Task →
Return all the data below as it stands, minus the pictures.

Data items

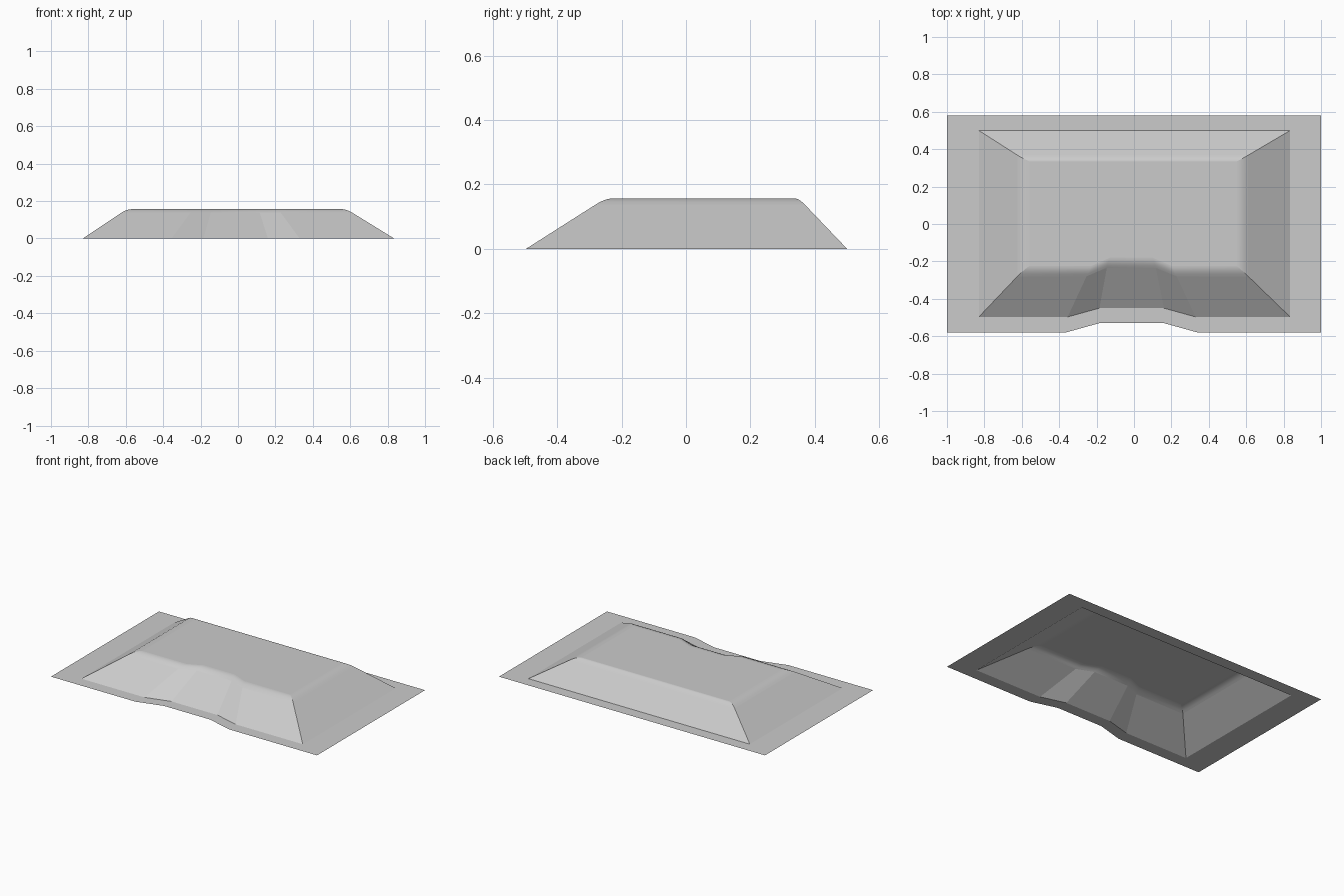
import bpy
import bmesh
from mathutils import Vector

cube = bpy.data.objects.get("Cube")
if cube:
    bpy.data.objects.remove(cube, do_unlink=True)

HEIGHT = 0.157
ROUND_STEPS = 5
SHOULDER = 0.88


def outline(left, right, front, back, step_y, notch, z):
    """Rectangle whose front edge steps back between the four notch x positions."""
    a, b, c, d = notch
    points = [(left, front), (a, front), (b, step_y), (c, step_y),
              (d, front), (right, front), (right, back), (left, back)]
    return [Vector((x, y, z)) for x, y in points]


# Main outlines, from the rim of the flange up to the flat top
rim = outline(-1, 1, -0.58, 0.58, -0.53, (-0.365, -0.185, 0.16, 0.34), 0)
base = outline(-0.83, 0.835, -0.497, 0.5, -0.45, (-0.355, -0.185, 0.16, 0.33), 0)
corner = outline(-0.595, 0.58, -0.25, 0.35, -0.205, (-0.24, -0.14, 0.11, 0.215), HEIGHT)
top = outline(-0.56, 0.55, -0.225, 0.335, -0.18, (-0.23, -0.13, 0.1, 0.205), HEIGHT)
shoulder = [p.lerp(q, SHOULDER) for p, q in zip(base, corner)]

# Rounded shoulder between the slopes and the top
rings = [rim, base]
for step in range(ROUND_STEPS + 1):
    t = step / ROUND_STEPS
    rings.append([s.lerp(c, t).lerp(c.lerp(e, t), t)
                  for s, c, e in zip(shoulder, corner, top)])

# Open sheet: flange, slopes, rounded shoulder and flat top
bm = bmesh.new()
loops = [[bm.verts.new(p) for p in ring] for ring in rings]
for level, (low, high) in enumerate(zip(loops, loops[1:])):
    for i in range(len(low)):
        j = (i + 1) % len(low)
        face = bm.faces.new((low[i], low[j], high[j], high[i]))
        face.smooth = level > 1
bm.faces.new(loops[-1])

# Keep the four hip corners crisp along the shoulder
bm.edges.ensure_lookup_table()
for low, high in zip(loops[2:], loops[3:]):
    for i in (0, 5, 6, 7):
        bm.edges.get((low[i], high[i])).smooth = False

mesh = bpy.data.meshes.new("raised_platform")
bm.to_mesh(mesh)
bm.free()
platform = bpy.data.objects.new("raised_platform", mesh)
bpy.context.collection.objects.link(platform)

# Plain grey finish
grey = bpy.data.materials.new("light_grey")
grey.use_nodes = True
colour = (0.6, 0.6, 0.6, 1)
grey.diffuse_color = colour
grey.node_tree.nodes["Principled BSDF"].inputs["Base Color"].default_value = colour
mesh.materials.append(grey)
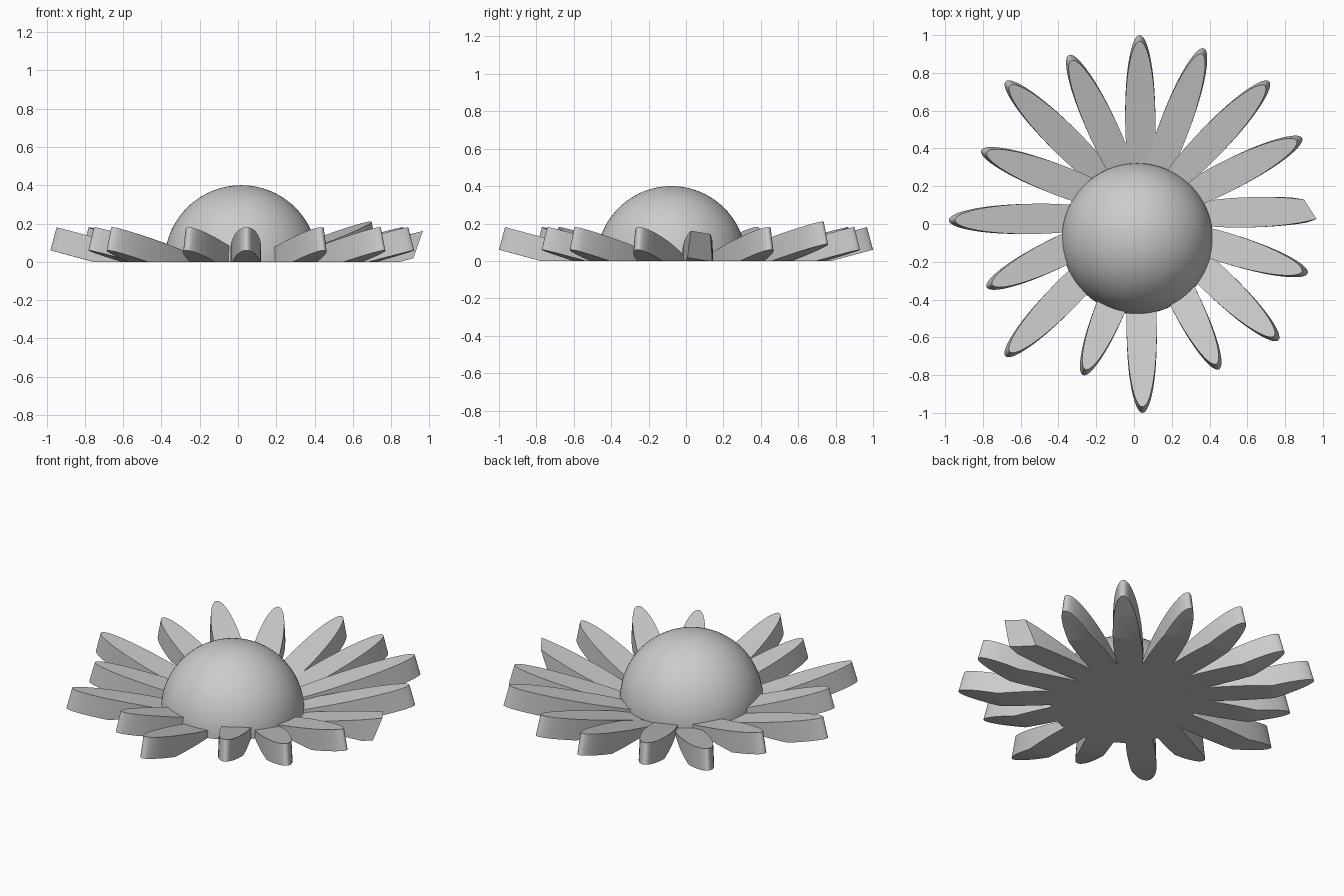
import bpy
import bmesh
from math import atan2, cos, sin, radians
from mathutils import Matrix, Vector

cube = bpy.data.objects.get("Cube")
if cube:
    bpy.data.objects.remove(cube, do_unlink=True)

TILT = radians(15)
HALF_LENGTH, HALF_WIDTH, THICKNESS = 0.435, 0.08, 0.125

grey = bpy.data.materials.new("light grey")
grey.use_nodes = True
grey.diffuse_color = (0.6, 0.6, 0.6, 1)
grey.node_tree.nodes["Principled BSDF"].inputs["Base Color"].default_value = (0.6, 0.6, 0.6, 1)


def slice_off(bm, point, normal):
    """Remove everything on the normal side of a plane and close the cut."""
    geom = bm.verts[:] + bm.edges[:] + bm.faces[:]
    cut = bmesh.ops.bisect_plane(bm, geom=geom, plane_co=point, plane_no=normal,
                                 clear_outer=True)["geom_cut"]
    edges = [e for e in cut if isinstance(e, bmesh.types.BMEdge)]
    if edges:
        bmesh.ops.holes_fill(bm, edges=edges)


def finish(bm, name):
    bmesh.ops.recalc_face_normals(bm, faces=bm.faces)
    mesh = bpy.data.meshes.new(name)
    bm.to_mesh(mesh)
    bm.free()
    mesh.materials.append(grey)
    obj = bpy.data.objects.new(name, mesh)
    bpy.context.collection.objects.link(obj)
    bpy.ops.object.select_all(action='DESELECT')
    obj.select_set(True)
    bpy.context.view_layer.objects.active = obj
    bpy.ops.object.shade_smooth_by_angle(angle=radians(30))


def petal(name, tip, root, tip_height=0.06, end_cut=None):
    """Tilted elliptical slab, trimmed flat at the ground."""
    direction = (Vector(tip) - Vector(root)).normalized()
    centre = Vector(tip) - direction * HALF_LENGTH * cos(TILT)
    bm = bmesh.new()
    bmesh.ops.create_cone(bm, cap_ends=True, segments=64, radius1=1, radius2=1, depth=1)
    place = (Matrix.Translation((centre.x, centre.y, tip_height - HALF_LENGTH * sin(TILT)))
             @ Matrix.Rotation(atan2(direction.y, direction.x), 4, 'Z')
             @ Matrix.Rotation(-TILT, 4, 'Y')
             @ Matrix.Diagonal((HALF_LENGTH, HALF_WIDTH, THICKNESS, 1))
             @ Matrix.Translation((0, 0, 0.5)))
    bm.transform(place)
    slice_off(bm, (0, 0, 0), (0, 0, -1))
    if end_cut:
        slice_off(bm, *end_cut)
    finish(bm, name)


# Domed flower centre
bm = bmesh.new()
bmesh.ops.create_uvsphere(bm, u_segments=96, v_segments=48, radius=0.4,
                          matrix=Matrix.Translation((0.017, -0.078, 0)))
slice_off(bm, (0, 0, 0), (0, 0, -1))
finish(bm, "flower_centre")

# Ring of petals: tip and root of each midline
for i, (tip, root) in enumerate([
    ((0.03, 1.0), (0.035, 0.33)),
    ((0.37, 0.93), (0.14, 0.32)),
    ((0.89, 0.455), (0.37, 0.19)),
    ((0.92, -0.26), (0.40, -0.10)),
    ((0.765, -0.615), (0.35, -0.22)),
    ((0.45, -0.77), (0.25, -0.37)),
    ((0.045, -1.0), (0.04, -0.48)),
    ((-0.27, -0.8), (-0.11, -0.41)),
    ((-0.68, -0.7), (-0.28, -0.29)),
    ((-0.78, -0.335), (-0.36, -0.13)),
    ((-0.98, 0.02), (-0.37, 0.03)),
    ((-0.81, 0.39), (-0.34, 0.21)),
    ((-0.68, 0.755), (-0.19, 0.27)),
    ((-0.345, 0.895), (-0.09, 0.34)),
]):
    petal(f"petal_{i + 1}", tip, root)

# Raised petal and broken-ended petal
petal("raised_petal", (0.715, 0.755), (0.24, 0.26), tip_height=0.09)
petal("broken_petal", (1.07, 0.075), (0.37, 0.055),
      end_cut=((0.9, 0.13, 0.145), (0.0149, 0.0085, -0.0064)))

Response below →
import bpy
import bmesh
from mathutils import Vector

cube = bpy.data.objects.get("Cube")
if cube:
    bpy.data.objects.remove(cube, do_unlink=True)

HEIGHT = 0.157
ROUND_STEPS = 5
SHOULDER = 0.88


def outline(left, right, front, back, step_y, notch, z):
    """Rectangle whose front edge steps back between the four notch x positions."""
    a, b, c, d = notch
    points = [(left, front), (a, front), (b, step_y), (c, step_y),
              (d, front), (right, front), (right, back), (left, back)]
    return [Vector((x, y, z)) for x, y in points]


# Main outlines, from the rim of the flange up to the flat top
rim = outline(-1, 1, -0.58, 0.58, -0.53, (-0.365, -0.185, 0.16, 0.34), 0)
base = outline(-0.83, 0.835, -0.497, 0.5, -0.45, (-0.355, -0.185, 0.16, 0.33), 0)
corner = outline(-0.595, 0.58, -0.25, 0.35, -0.205, (-0.24, -0.14, 0.11, 0.215), HEIGHT)
top = outline(-0.56, 0.55, -0.225, 0.335, -0.18, (-0.23, -0.13, 0.1, 0.205), HEIGHT)
shoulder = [p.lerp(q, SHOULDER) for p, q in zip(base, corner)]

# Rounded shoulder between the slopes and the top
rings = [rim, base]
for step in range(ROUND_STEPS + 1):
    t = step / ROUND_STEPS
    rings.append([s.lerp(c, t).lerp(c.lerp(e, t), t)
                  for s, c, e in zip(shoulder, corner, top)])

# Open sheet: flange, slopes, rounded shoulder and flat top
bm = bmesh.new()
loops = [[bm.verts.new(p) for p in ring] for ring in rings]
for level, (low, high) in enumerate(zip(loops, loops[1:])):
    for i in range(len(low)):
        j = (i + 1) % len(low)
        face = bm.faces.new((low[i], low[j], high[j], high[i]))
        face.smooth = level > 1
bm.faces.new(loops[-1])

# Keep the four hip corners crisp along the shoulder
bm.edges.ensure_lookup_table()
for low, high in zip(loops[2:], loops[3:]):
    for i in (0, 5, 6, 7):
        bm.edges.get((low[i], high[i])).smooth = False

mesh = bpy.data.meshes.new("raised_platform")
bm.to_mesh(mesh)
bm.free()
platform = bpy.data.objects.new("raised_platform", mesh)
bpy.context.collection.objects.link(platform)

# Plain grey finish
grey = bpy.data.materials.new("light_grey")
grey.use_nodes = True
colour = (0.6, 0.6, 0.6, 1)
grey.diffuse_color = colour
grey.node_tree.nodes["Principled BSDF"].inputs["Base Color"].default_value = colour
mesh.materials.append(grey)
import bpy
import bmesh
from math import atan2, cos, sin, radians
from mathutils import Matrix, Vector

cube = bpy.data.objects.get("Cube")
if cube:
    bpy.data.objects.remove(cube, do_unlink=True)

TILT = radians(15)
HALF_LENGTH, HALF_WIDTH, THICKNESS = 0.435, 0.08, 0.125

grey = bpy.data.materials.new("light grey")
grey.use_nodes = True
grey.diffuse_color = (0.6, 0.6, 0.6, 1)
grey.node_tree.nodes["Principled BSDF"].inputs["Base Color"].default_value = (0.6, 0.6, 0.6, 1)


def slice_off(bm, point, normal):
    """Remove everything on the normal side of a plane and close the cut."""
    geom = bm.verts[:] + bm.edges[:] + bm.faces[:]
    cut = bmesh.ops.bisect_plane(bm, geom=geom, plane_co=point, plane_no=normal,
                                 clear_outer=True)["geom_cut"]
    edges = [e for e in cut if isinstance(e, bmesh.types.BMEdge)]
    if edges:
        bmesh.ops.holes_fill(bm, edges=edges)


def finish(bm, name):
    bmesh.ops.recalc_face_normals(bm, faces=bm.faces)
    mesh = bpy.data.meshes.new(name)
    bm.to_mesh(mesh)
    bm.free()
    mesh.materials.append(grey)
    obj = bpy.data.objects.new(name, mesh)
    bpy.context.collection.objects.link(obj)
    bpy.ops.object.select_all(action='DESELECT')
    obj.select_set(True)
    bpy.context.view_layer.objects.active = obj
    bpy.ops.object.shade_smooth_by_angle(angle=radians(30))


def petal(name, tip, root, tip_height=0.06, end_cut=None):
    """Tilted elliptical slab, trimmed flat at the ground."""
    direction = (Vector(tip) - Vector(root)).normalized()
    centre = Vector(tip) - direction * HALF_LENGTH * cos(TILT)
    bm = bmesh.new()
    bmesh.ops.create_cone(bm, cap_ends=True, segments=64, radius1=1, radius2=1, depth=1)
    place = (Matrix.Translation((centre.x, centre.y, tip_height - HALF_LENGTH * sin(TILT)))
             @ Matrix.Rotation(atan2(direction.y, direction.x), 4, 'Z')
             @ Matrix.Rotation(-TILT, 4, 'Y')
             @ Matrix.Diagonal((HALF_LENGTH, HALF_WIDTH, THICKNESS, 1))
             @ Matrix.Translation((0, 0, 0.5)))
    bm.transform(place)
    slice_off(bm, (0, 0, 0), (0, 0, -1))
    if end_cut:
        slice_off(bm, *end_cut)
    finish(bm, name)


# Domed flower centre
bm = bmesh.new()
bmesh.ops.create_uvsphere(bm, u_segments=96, v_segments=48, radius=0.4,
                          matrix=Matrix.Translation((0.017, -0.078, 0)))
slice_off(bm, (0, 0, 0), (0, 0, -1))
finish(bm, "flower_centre")

# Ring of petals: tip and root of each midline
for i, (tip, root) in enumerate([
    ((0.03, 1.0), (0.035, 0.33)),
    ((0.37, 0.93), (0.14, 0.32)),
    ((0.89, 0.455), (0.37, 0.19)),
    ((0.92, -0.26), (0.40, -0.10)),
    ((0.765, -0.615), (0.35, -0.22)),
    ((0.45, -0.77), (0.25, -0.37)),
    ((0.045, -1.0), (0.04, -0.48)),
    ((-0.27, -0.8), (-0.11, -0.41)),
    ((-0.68, -0.7), (-0.28, -0.29)),
    ((-0.78, -0.335), (-0.36, -0.13)),
    ((-0.98, 0.02), (-0.37, 0.03)),
    ((-0.81, 0.39), (-0.34, 0.21)),
    ((-0.68, 0.755), (-0.19, 0.27)),
    ((-0.345, 0.895), (-0.09, 0.34)),
]):
    petal(f"petal_{i + 1}", tip, root)

# Raised petal and broken-ended petal
petal("raised_petal", (0.715, 0.755), (0.24, 0.26), tip_height=0.09)
petal("broken_petal", (1.07, 0.075), (0.37, 0.055),
      end_cut=((0.9, 0.13, 0.145), (0.0149, 0.0085, -0.0064)))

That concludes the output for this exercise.